Movies don't get much more well-meaning than "North Country," an earnest problem drama about female workers in a northern Minnesota iron mine in the late '80s.
Loosely based on facts from the book "Class Action: The Landmark Case That Changed Sexual Harassment Law," it stars Charlize Theron as Josie, a battered wife with two children who moves back to her hometown to live with her parents (Sissy Spacek and Richard Jenkins) and toil in the pits. She joins a small cadre of women who have been allowed in the mines due to Supreme Court-mandated quotas.
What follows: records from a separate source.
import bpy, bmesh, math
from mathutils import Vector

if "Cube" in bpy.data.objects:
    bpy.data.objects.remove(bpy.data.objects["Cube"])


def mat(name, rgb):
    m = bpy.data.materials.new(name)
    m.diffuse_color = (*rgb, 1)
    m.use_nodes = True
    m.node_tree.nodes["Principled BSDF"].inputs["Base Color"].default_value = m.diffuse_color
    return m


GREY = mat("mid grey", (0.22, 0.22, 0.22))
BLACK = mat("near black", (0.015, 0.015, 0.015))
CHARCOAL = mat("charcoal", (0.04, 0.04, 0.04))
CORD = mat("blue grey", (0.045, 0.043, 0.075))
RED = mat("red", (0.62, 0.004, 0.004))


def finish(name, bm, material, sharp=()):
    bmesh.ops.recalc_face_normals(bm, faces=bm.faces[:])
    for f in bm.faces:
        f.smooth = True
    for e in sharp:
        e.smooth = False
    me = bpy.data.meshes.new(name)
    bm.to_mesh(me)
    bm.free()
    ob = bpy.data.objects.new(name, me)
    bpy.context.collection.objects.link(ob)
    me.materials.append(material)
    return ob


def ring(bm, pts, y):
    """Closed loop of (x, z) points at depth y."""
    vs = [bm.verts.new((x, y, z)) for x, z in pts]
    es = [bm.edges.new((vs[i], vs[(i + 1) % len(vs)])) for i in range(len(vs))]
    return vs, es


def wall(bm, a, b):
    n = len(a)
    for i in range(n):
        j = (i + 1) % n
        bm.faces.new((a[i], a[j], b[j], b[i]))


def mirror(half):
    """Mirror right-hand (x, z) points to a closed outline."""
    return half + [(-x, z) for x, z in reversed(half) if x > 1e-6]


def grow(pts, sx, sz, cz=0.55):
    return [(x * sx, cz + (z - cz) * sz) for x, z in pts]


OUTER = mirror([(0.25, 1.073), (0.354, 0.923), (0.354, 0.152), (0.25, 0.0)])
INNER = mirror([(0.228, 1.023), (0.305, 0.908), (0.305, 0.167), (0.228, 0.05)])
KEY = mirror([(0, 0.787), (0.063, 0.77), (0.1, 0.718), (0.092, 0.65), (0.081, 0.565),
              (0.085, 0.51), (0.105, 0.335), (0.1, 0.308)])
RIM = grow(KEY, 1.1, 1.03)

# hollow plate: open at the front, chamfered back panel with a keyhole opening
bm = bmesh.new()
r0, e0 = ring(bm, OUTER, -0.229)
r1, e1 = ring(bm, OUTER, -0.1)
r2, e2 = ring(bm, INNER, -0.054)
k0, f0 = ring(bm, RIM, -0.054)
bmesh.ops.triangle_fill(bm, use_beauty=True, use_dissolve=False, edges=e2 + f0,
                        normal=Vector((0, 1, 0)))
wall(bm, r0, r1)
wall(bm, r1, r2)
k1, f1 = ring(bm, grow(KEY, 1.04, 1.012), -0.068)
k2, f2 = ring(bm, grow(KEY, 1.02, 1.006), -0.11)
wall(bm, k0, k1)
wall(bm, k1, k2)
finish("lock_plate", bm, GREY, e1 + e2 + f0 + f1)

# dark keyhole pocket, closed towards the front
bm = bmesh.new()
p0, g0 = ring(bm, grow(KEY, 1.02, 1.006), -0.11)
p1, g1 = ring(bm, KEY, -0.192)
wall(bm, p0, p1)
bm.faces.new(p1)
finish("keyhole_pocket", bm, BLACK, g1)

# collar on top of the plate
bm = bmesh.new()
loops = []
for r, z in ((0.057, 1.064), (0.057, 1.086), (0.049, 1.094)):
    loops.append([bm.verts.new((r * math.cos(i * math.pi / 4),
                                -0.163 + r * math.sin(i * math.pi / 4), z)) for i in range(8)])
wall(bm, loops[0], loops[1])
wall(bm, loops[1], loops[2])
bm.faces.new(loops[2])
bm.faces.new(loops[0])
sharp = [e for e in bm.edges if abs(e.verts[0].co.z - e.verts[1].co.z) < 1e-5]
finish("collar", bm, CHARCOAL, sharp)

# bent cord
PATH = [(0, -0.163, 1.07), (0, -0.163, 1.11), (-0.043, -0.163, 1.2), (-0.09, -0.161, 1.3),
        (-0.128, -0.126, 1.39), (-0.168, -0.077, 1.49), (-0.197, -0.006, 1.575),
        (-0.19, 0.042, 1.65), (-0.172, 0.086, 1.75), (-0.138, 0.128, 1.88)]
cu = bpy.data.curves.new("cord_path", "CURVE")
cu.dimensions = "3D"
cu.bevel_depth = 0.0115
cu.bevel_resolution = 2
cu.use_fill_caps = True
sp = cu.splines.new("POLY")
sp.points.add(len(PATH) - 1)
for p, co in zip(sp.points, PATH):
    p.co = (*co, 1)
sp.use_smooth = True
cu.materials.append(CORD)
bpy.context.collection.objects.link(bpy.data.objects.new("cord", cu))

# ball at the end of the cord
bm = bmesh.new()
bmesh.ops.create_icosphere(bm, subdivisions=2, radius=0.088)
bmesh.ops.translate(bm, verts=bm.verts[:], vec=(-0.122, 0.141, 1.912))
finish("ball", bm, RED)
Soon the sexual intimidation begins: obscenities are scrawled in changing rooms or shouted in public, port-a-potties are overturned while the women are inside, and much worse. Josie is no standard-bearer - she just wants to make enough money to care for her children - but the relentlessness of the harassment forces her to fight back. For a time, she's just about the only one who does.
Critics have been comparing this film to "Norma Rae" and "Silkwood," but a more apt comparison might be to "High Noon."
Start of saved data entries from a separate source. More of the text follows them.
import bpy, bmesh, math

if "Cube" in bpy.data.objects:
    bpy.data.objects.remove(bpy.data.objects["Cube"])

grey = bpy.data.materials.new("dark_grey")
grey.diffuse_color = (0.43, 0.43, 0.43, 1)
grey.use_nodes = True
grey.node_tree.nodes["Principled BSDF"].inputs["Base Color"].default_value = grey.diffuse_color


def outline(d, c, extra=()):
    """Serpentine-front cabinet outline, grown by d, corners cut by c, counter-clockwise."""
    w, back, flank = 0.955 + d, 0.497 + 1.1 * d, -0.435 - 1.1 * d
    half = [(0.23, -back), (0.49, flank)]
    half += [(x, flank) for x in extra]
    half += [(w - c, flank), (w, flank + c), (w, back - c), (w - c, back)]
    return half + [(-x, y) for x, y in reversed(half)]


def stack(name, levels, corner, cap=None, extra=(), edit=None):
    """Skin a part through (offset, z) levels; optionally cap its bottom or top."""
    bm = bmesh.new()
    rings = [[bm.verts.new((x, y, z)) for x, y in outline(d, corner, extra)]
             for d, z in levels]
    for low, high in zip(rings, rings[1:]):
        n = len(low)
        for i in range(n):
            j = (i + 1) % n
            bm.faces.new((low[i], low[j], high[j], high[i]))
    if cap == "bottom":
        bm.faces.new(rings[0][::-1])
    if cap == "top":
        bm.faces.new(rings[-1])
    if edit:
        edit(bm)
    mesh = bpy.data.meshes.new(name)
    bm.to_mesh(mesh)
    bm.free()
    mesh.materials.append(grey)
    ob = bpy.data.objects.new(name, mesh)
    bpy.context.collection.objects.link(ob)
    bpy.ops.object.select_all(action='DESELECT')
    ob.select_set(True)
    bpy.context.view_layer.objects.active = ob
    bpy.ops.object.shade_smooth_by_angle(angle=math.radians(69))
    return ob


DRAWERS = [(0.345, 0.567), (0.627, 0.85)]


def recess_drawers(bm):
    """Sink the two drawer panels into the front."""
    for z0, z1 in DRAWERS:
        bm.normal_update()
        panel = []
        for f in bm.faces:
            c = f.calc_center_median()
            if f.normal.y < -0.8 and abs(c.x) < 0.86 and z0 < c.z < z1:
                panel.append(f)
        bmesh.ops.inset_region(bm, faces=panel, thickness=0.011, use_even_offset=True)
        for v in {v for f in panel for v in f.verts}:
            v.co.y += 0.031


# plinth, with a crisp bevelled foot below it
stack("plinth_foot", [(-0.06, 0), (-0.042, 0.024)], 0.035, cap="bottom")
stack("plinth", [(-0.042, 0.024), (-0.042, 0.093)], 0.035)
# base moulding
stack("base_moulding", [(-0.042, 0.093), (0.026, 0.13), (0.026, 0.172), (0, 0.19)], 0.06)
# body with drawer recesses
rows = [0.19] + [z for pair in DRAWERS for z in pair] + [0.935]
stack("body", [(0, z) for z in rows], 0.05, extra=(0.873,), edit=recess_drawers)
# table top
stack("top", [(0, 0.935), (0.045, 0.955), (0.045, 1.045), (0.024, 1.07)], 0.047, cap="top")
The best parts of "North Country" are the scenes between the female miners as they banter and let off steam. Director Niki Caro ("Whale Rider"), working from a script by Michael Seitzman, has a strong feeling for how women band together - and break apart. Her depiction of these women is far from doctrinaire. Some of them are as hostile to Josie's entreaties as any man. And not all the men are ogres. For starters, Josie's lawyer (Woody Harrelson) is an ex-hockey star turned Sensitive Guy while the company lawyer is a female turncoat.
But overall "North Country" is too self-consciously scaled as an anthem for the human spirit. We can spot where this movie is headed right from the beginning, and not just because Caro employs a tricky time structure that keeps flashing back from the courtroom trial. We know when we first see Josie that she is being primed for sainthood. That smudge of iron dust on her cheek is her red (make that gray) badge of courage. And we know when we meet her upstanding company boss that he will turn out to be a worm, just as we know that her disapproving father, a lifelong miner, or her angry, uncomprehending son, will eventually rally to her cause. There's even the obligatory "I am Spartacus" sequence where the workers one by one stand up to support their martyr. If it were not for Chris Menges's gravely powerful cinematography, which turns the iron mine into a living, breathing landscape, the movie would seem a lot stagier than it is. (There's a lot of Hollywood in this neck of the woods.)
As a union rep, Frances McDormand (who still has her Minnesota vowels in place from "Fargo") periodically helps relieve the righteousness, although this is the kind of movie where the character with the funniest lines is obliged to acquire a terminal illness. Harrelson does his considerable best to redeem the hackneyed role of the dreamboat do-gooder. No matter how conventional his roles may be, he always gives them a feral quality, an eccentricity, that lifts them out of the ordinary.
Theron has her best role since her Oscar-winning Monster, which isn't saying much if you've seen some of her intervening efforts, like "Head in the Clouds" (which prompted some people to call for an Oscar recall vote). Without the prosthetic makeup from "Monster," Theron's blond prettiness shines forth as usual, and Caro plays up the incongruity between the actress's runway model looks and her grimy surroundings. Perhaps she plays it up too much - Josie is transformed almost literally into a beacon of hope. Grade: B-
• Rated R for sequences involving sexual harassment including violence and dialogue, and for language.